Dataset extract:
──────

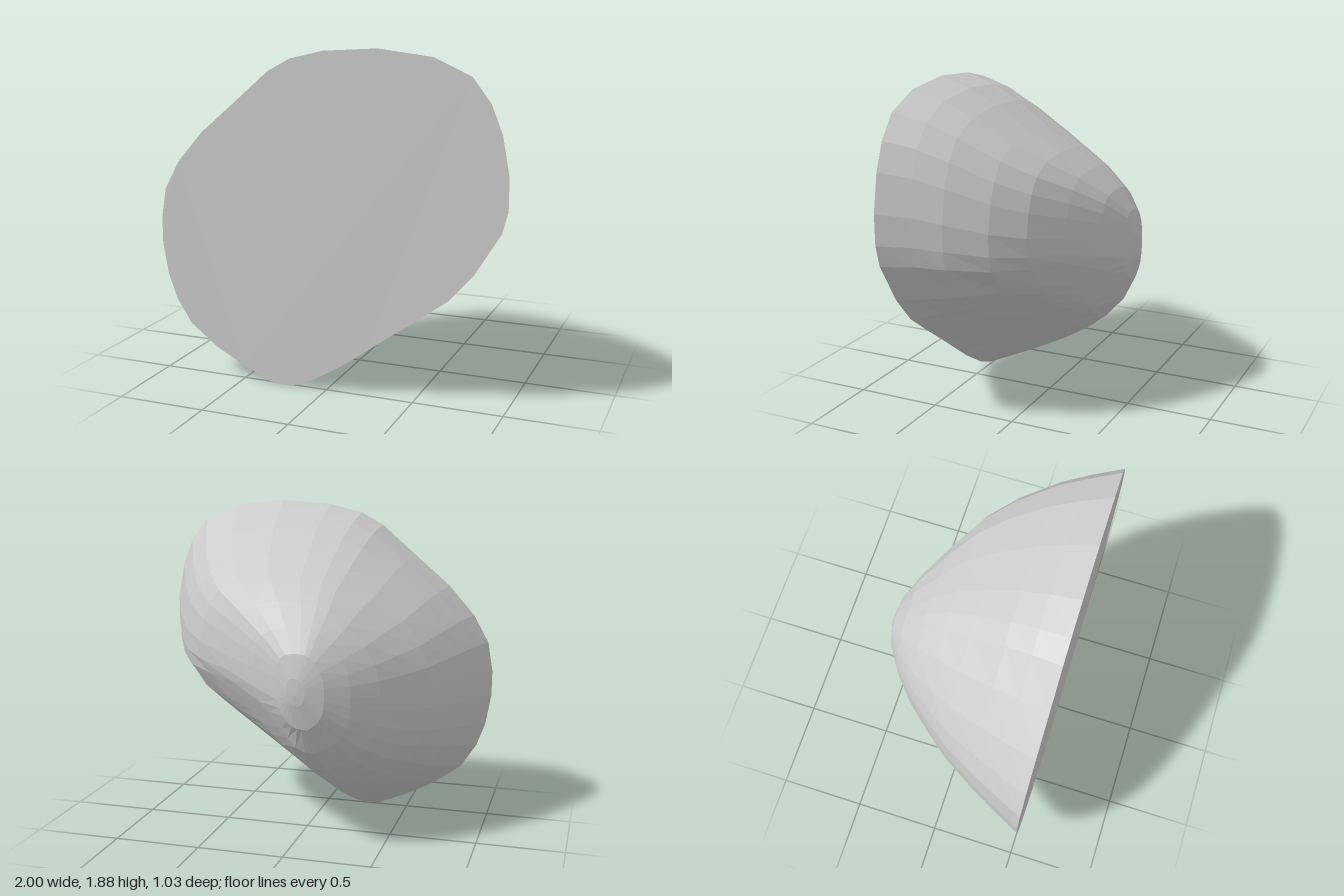
import * as THREE from 'three';

// outline of the flat cut face, counter-clockwise from the right
const OUTLINE = [
  [1, 1.1], [1, 1.27], [0.96, 1.48], [0.9, 1.63], [0.8, 1.76], [0.6, 1.85], [0.3, 1.885],
  [0, 1.865], [-0.19, 1.82], [-0.32, 1.75], [-0.52, 1.578], [-0.73, 1.4], [-0.88, 1.23],
  [-0.97, 1.07], [-1, 0.9], [-1, 0.75], [-0.97, 0.57], [-0.92, 0.43], [-0.83, 0.29],
  [-0.67, 0.17], [-0.5, 0.08], [-0.32, 0.002], [-0.2, 0.002], [-0.08, 0.05], [0.1, 0.16],
  [0.25, 0.27], [0.4, 0.38], [0.55, 0.488], [0.7, 0.6], [0.83, 0.75], [0.97, 0.98],
];
// cross-sections from the cut face to the back: z, left, right, bottom, top
const SECTIONS = [
  [0.515, -1, 1, 0, 1.885],
  [0.35, -0.92, 0.925, 0.065, 1.825],
  [0.2, -0.84, 0.86, 0.13, 1.74],
  [0, -0.72, 0.74, 0.24, 1.6],
  [-0.15, -0.6, 0.6, 0.335, 1.495],
  [-0.28, -0.49, 0.4, 0.445, 1.39],
  [-0.4, -0.355, 0.2, 0.58, 1.27],
  [-0.48, -0.23, 0.04, 0.735, 1.15],
  [-0.51, -0.13, -0.03, 0.87, 1.02],
  [-0.515, -0.08, -0.08, 0.93, 0.93],
];
// worn flats on the lower side: normal and distance from (0, 0.94, 0)
const FLATS = [
  [0.53, -0.74, -0.41, 0.42],
  [0.55, -0.45, -0.71, 0.41],
];

// fits the outline into one section, rounder towards the back,
// and pulls it softly inside the flats
function ring(points, [z, x0, x1, y0, y1]) {
  const cx = (x0 + x1) / 2, cy = (y0 + y1) / 2;
  const depth = (0.515 - z) / 1.03;
  return points.map((p) => {
    const py = p.y / 0.9425 - 1;
    const fill = Math.max(1, 1 / Math.hypot(p.x, py));
    const grow = 1 + (fill - 1) * depth;
    const dx = p.x * grow * (x1 - x0) / 2;
    const dy = py * grow * (y1 - y0) / 2;
    let sum = 1;
    // the cut face itself keeps its exact outline
    if (depth > 0) {
      for (const [nx, ny, nz, d] of FLATS) {
        const along = nx * dx + ny * dy;
        const room = d - nx * cx - ny * (cy - 0.94) - nz * z;
        if (along > 0) sum += Math.pow(along / room, 24);
      }
    }
    const t = Math.pow(sum, -1 / 24);
    return [cx + dx * t, cy + dy * t, z];
  });
}

export function createModel() {
  const group = new THREE.Group();
  group.name = 'halfBoulder';
  const material = new THREE.MeshStandardMaterial({ color: 0xcccccc, flatShading: true });

  const points = OUTLINE.map(([x, y]) => new THREE.Vector2(x, y));
  const n = points.length;

  // rounded back
  const rings = SECTIONS.map((s) => ring(points, s));
  const index = [];
  for (let i = 0; i < rings.length - 1; i++) {
    for (let j = 0; j < n; j++) {
      const a = i * n + j, b = i * n + (j + 1) % n;
      index.push(a, a + n, b);
      if (i < rings.length - 2) index.push(b, a + n, b + n);
    }
  }
  const domeGeometry = new THREE.BufferGeometry();
  domeGeometry.setAttribute('position', new THREE.Float32BufferAttribute(rings.flat(2), 3));
  domeGeometry.setIndex(index);
  domeGeometry.computeVertexNormals();
  const dome = new THREE.Mesh(domeGeometry, material);
  dome.name = 'roundedBack';
  group.add(dome);

  // flat cut face at the front
  const face = new THREE.Mesh(new THREE.ShapeGeometry(new THREE.Shape(points)), material);
  face.position.z = SECTIONS[0][0];
  face.name = 'flatFront';
  group.add(face);

  return group;
}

──────

Exercise details:
Output every line of the records exactly, excluding all pictures.

Response to the task:
import * as THREE from 'three';

// outline of the flat cut face, counter-clockwise from the right
const OUTLINE = [
  [1, 1.1], [1, 1.27], [0.96, 1.48], [0.9, 1.63], [0.8, 1.76], [0.6, 1.85], [0.3, 1.885],
  [0, 1.865], [-0.19, 1.82], [-0.32, 1.75], [-0.52, 1.578], [-0.73, 1.4], [-0.88, 1.23],
  [-0.97, 1.07], [-1, 0.9], [-1, 0.75], [-0.97, 0.57], [-0.92, 0.43], [-0.83, 0.29],
  [-0.67, 0.17], [-0.5, 0.08], [-0.32, 0.002], [-0.2, 0.002], [-0.08, 0.05], [0.1, 0.16],
  [0.25, 0.27], [0.4, 0.38], [0.55, 0.488], [0.7, 0.6], [0.83, 0.75], [0.97, 0.98],
];
// cross-sections from the cut face to the back: z, left, right, bottom, top
const SECTIONS = [
  [0.515, -1, 1, 0, 1.885],
  [0.35, -0.92, 0.925, 0.065, 1.825],
  [0.2, -0.84, 0.86, 0.13, 1.74],
  [0, -0.72, 0.74, 0.24, 1.6],
  [-0.15, -0.6, 0.6, 0.335, 1.495],
  [-0.28, -0.49, 0.4, 0.445, 1.39],
  [-0.4, -0.355, 0.2, 0.58, 1.27],
  [-0.48, -0.23, 0.04, 0.735, 1.15],
  [-0.51, -0.13, -0.03, 0.87, 1.02],
  [-0.515, -0.08, -0.08, 0.93, 0.93],
];
// worn flats on the lower side: normal and distance from (0, 0.94, 0)
const FLATS = [
  [0.53, -0.74, -0.41, 0.42],
  [0.55, -0.45, -0.71, 0.41],
];

// fits the outline into one section, rounder towards the back,
// and pulls it softly inside the flats
function ring(points, [z, x0, x1, y0, y1]) {
  const cx = (x0 + x1) / 2, cy = (y0 + y1) / 2;
  const depth = (0.515 - z) / 1.03;
  return points.map((p) => {
    const py = p.y / 0.9425 - 1;
    const fill = Math.max(1, 1 / Math.hypot(p.x, py));
    const grow = 1 + (fill - 1) * depth;
    const dx = p.x * grow * (x1 - x0) / 2;
    const dy = py * grow * (y1 - y0) / 2;
    let sum = 1;
    // the cut face itself keeps its exact outline
    if (depth > 0) {
      for (const [nx, ny, nz, d] of FLATS) {
        const along = nx * dx + ny * dy;
        const room = d - nx * cx - ny * (cy - 0.94) - nz * z;
        if (along > 0) sum += Math.pow(along / room, 24);
      }
    }
    const t = Math.pow(sum, -1 / 24);
    return [cx + dx * t, cy + dy * t, z];
  });
}

export function createModel() {
  const group = new THREE.Group();
  group.name = 'halfBoulder';
  const material = new THREE.MeshStandardMaterial({ color: 0xcccccc, flatShading: true });

  const points = OUTLINE.map(([x, y]) => new THREE.Vector2(x, y));
  const n = points.length;

  // rounded back
  const rings = SECTIONS.map((s) => ring(points, s));
  const index = [];
  for (let i = 0; i < rings.length - 1; i++) {
    for (let j = 0; j < n; j++) {
      const a = i * n + j, b = i * n + (j + 1) % n;
      index.push(a, a + n, b);
      if (i < rings.length - 2) index.push(b, a + n, b + n);
    }
  }
  const domeGeometry = new THREE.BufferGeometry();
  domeGeometry.setAttribute('position', new THREE.Float32BufferAttribute(rings.flat(2), 3));
  domeGeometry.setIndex(index);
  domeGeometry.computeVertexNormals();
  const dome = new THREE.Mesh(domeGeometry, material);
  dome.name = 'roundedBack';
  group.add(dome);

  // flat cut face at the front
  const face = new THREE.Mesh(new THREE.ShapeGeometry(new THREE.Shape(points)), material);
  face.position.z = SECTIONS[0][0];
  face.name = 'flatFront';
  group.add(face);

  return group;
}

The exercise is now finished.